▶ **Description of the task**: The answer should be one number, the count of lines in the data with "color".

▶ **Source records**:
----------------
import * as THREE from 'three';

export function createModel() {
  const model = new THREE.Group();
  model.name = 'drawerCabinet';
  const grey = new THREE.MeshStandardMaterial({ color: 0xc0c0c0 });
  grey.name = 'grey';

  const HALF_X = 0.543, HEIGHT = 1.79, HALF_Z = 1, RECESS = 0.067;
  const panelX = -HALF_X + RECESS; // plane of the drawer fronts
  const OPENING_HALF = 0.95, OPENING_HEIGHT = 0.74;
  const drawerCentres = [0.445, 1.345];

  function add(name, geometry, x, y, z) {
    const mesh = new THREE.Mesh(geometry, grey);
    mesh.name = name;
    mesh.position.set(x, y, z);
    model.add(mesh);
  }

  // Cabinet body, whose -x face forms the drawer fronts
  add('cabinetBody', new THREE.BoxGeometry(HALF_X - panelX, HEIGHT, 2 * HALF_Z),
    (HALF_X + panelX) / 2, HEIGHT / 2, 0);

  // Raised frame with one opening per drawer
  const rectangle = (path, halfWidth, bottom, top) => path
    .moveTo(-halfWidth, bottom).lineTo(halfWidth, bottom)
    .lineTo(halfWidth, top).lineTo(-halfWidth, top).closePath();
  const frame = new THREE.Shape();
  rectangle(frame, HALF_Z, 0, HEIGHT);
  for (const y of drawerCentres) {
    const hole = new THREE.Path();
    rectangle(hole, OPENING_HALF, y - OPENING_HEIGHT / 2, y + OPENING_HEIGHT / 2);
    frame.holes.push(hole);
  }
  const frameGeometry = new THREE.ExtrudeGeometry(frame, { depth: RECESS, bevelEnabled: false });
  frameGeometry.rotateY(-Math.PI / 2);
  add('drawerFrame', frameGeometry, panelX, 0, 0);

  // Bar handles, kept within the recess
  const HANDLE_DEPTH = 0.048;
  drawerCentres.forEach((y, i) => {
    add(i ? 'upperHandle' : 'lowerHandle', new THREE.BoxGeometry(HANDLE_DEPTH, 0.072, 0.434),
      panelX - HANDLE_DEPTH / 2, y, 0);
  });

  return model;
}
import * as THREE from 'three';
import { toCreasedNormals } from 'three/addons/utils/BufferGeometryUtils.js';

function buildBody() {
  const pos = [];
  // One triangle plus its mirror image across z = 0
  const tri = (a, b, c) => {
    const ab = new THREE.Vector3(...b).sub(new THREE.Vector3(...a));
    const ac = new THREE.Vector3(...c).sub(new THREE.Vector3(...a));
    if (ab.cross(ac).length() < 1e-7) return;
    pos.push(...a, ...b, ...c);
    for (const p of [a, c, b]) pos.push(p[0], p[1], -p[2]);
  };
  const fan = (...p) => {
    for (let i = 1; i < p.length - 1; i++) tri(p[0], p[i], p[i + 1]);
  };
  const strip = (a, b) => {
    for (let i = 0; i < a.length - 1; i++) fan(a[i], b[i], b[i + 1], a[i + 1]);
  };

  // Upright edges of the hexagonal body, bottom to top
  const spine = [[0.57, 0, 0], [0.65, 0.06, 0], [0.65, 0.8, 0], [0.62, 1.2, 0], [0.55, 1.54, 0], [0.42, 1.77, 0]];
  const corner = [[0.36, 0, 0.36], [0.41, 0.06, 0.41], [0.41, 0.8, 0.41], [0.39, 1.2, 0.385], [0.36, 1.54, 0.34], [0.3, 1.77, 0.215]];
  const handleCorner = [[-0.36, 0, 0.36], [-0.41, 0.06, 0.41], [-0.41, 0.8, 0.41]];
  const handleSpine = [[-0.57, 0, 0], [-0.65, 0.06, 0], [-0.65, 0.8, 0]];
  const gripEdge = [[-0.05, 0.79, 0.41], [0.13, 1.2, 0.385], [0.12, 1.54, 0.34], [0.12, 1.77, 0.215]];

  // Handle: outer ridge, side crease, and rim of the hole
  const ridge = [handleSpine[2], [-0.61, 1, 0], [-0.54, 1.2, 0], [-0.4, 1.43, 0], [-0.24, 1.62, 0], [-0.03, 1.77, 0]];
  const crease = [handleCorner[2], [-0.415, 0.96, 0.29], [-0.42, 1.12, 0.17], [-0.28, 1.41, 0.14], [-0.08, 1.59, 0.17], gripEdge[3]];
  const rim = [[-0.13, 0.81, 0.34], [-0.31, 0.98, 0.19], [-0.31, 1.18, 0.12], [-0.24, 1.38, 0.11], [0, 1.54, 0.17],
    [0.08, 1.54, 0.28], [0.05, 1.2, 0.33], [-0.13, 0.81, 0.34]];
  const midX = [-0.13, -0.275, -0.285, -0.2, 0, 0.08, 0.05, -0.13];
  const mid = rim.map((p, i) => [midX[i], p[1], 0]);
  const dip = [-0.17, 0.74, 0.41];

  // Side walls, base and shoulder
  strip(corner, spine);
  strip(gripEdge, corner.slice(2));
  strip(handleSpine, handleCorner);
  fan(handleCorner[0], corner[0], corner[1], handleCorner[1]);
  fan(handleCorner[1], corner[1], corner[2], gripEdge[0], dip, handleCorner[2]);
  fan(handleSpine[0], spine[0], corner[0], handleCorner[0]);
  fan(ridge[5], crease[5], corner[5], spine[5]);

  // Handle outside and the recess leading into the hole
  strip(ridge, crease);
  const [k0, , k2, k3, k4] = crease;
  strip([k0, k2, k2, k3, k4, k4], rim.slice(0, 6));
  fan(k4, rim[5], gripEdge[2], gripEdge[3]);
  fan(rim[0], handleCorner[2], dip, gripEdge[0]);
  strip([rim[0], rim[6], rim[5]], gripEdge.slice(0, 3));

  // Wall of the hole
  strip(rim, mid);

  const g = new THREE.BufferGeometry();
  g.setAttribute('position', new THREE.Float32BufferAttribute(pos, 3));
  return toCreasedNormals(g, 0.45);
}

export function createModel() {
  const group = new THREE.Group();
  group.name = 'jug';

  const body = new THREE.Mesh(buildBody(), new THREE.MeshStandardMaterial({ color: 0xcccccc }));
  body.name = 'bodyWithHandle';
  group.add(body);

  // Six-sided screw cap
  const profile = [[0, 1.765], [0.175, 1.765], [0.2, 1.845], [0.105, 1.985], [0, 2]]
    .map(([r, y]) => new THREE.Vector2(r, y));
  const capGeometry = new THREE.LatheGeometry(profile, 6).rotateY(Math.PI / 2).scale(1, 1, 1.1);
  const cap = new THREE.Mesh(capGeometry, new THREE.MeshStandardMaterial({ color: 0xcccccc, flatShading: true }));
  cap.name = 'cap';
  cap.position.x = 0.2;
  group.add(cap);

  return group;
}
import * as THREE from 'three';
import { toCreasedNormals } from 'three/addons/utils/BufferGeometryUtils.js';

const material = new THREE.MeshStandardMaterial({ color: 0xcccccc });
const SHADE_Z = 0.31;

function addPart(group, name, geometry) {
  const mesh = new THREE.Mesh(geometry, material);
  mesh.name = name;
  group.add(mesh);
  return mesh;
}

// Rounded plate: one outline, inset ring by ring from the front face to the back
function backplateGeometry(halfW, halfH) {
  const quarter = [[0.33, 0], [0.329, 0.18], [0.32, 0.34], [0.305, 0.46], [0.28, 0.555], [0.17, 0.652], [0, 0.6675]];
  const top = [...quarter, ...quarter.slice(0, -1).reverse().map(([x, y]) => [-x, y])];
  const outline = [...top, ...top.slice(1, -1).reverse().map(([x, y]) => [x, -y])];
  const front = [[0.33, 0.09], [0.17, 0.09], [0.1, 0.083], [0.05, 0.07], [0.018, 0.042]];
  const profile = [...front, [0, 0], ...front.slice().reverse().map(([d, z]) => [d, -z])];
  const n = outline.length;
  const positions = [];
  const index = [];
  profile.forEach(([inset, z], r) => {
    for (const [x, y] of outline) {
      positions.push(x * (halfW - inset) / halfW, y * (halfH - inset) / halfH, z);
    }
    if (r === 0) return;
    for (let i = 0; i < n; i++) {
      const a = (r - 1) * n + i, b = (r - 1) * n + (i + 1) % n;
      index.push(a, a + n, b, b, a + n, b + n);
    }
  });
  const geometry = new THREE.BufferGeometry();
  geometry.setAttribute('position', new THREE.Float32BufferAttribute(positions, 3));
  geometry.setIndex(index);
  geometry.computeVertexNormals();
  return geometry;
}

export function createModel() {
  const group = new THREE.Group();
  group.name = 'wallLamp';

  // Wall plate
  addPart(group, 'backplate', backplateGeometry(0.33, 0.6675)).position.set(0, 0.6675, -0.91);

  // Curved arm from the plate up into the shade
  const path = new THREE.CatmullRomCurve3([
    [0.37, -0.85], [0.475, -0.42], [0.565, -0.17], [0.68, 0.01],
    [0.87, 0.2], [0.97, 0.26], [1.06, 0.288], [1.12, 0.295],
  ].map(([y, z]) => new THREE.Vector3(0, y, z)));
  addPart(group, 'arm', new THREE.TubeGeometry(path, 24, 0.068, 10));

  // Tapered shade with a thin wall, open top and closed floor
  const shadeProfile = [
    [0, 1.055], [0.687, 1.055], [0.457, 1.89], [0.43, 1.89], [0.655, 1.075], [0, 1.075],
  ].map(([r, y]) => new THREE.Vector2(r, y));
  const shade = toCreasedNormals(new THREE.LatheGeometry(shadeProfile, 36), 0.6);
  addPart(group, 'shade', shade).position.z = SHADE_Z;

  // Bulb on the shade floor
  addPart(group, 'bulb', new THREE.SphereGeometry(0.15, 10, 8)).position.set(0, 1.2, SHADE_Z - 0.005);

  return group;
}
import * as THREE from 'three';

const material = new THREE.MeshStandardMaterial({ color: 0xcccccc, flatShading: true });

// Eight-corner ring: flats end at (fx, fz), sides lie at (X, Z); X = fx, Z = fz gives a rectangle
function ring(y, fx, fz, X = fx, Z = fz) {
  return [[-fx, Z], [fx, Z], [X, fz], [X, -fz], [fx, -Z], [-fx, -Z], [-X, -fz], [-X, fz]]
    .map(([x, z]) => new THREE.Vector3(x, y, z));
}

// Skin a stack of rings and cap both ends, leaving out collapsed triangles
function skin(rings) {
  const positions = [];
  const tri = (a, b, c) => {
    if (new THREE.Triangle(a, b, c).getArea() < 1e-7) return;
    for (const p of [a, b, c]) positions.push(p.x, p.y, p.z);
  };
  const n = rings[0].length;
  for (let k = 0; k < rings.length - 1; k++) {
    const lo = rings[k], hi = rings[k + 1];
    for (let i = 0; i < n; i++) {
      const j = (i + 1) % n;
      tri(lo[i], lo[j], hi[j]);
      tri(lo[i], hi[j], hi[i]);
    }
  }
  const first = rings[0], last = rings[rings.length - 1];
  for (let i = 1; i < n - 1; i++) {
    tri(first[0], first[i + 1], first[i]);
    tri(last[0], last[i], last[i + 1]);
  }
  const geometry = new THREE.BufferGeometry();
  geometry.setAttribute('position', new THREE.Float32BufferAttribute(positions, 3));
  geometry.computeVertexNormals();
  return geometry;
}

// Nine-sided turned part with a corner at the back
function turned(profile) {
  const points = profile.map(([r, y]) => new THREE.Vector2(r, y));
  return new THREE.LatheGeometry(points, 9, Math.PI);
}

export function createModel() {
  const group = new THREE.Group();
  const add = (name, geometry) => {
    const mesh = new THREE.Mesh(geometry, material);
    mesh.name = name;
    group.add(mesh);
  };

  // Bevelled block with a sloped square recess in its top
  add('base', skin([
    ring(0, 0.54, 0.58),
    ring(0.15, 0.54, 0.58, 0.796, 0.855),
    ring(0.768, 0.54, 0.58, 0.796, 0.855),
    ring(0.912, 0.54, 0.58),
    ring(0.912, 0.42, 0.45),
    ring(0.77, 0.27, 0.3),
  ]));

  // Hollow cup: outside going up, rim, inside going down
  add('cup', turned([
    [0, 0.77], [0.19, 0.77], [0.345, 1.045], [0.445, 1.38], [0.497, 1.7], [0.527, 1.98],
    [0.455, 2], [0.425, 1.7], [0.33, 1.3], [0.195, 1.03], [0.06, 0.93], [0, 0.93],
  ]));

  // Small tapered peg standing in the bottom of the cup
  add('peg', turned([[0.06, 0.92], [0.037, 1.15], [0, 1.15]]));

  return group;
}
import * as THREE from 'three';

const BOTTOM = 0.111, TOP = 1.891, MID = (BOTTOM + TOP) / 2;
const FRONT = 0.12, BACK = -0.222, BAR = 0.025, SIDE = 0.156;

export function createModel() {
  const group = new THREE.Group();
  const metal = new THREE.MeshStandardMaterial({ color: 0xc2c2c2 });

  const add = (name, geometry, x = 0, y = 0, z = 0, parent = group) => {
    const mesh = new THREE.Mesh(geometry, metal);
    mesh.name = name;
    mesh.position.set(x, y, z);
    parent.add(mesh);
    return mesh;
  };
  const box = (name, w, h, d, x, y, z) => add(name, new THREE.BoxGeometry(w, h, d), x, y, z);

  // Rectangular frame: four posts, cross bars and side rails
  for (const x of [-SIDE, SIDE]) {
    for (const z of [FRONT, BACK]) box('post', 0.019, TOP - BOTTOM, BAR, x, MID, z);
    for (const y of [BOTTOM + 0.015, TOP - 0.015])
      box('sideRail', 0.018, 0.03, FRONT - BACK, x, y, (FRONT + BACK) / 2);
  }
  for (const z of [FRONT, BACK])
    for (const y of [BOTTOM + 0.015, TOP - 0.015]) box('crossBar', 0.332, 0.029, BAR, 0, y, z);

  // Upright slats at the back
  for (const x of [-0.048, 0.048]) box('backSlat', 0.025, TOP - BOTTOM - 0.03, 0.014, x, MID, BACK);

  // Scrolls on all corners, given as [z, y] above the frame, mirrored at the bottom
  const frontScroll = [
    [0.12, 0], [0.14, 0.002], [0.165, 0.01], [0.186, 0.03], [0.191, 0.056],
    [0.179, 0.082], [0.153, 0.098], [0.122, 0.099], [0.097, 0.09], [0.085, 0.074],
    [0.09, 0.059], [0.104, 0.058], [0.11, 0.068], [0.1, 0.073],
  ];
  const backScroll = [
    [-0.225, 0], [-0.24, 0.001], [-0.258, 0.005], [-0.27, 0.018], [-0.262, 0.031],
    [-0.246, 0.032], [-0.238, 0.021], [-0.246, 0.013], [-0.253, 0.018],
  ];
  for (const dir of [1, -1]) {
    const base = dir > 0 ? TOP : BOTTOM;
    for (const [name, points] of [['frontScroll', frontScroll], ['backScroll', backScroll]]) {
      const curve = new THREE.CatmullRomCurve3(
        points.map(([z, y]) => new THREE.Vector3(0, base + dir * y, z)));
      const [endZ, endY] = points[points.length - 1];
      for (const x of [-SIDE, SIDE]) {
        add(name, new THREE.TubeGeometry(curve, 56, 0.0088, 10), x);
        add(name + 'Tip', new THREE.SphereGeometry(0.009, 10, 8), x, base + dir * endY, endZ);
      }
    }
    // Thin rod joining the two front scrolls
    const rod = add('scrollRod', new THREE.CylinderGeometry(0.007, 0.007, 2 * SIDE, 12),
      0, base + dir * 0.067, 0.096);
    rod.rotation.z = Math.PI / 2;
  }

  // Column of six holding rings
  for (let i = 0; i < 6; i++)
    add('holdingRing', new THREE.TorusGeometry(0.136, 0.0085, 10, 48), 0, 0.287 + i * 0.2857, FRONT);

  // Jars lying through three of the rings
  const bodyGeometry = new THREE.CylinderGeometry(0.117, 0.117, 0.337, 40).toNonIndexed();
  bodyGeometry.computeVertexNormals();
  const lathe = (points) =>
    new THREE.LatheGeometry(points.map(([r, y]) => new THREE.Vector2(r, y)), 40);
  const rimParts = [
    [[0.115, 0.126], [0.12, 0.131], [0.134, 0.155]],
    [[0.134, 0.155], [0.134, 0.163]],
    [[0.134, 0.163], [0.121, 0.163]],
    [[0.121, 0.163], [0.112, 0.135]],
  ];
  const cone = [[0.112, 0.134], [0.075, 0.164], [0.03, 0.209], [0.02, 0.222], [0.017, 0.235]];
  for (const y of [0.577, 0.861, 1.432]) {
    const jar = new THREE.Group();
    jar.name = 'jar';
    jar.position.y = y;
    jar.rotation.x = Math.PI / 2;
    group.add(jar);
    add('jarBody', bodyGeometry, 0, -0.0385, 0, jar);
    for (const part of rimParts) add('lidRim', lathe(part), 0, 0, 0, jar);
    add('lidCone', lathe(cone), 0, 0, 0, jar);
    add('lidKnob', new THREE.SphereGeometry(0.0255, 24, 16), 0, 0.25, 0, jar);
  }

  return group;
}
----------------
▶ **Response below**: 6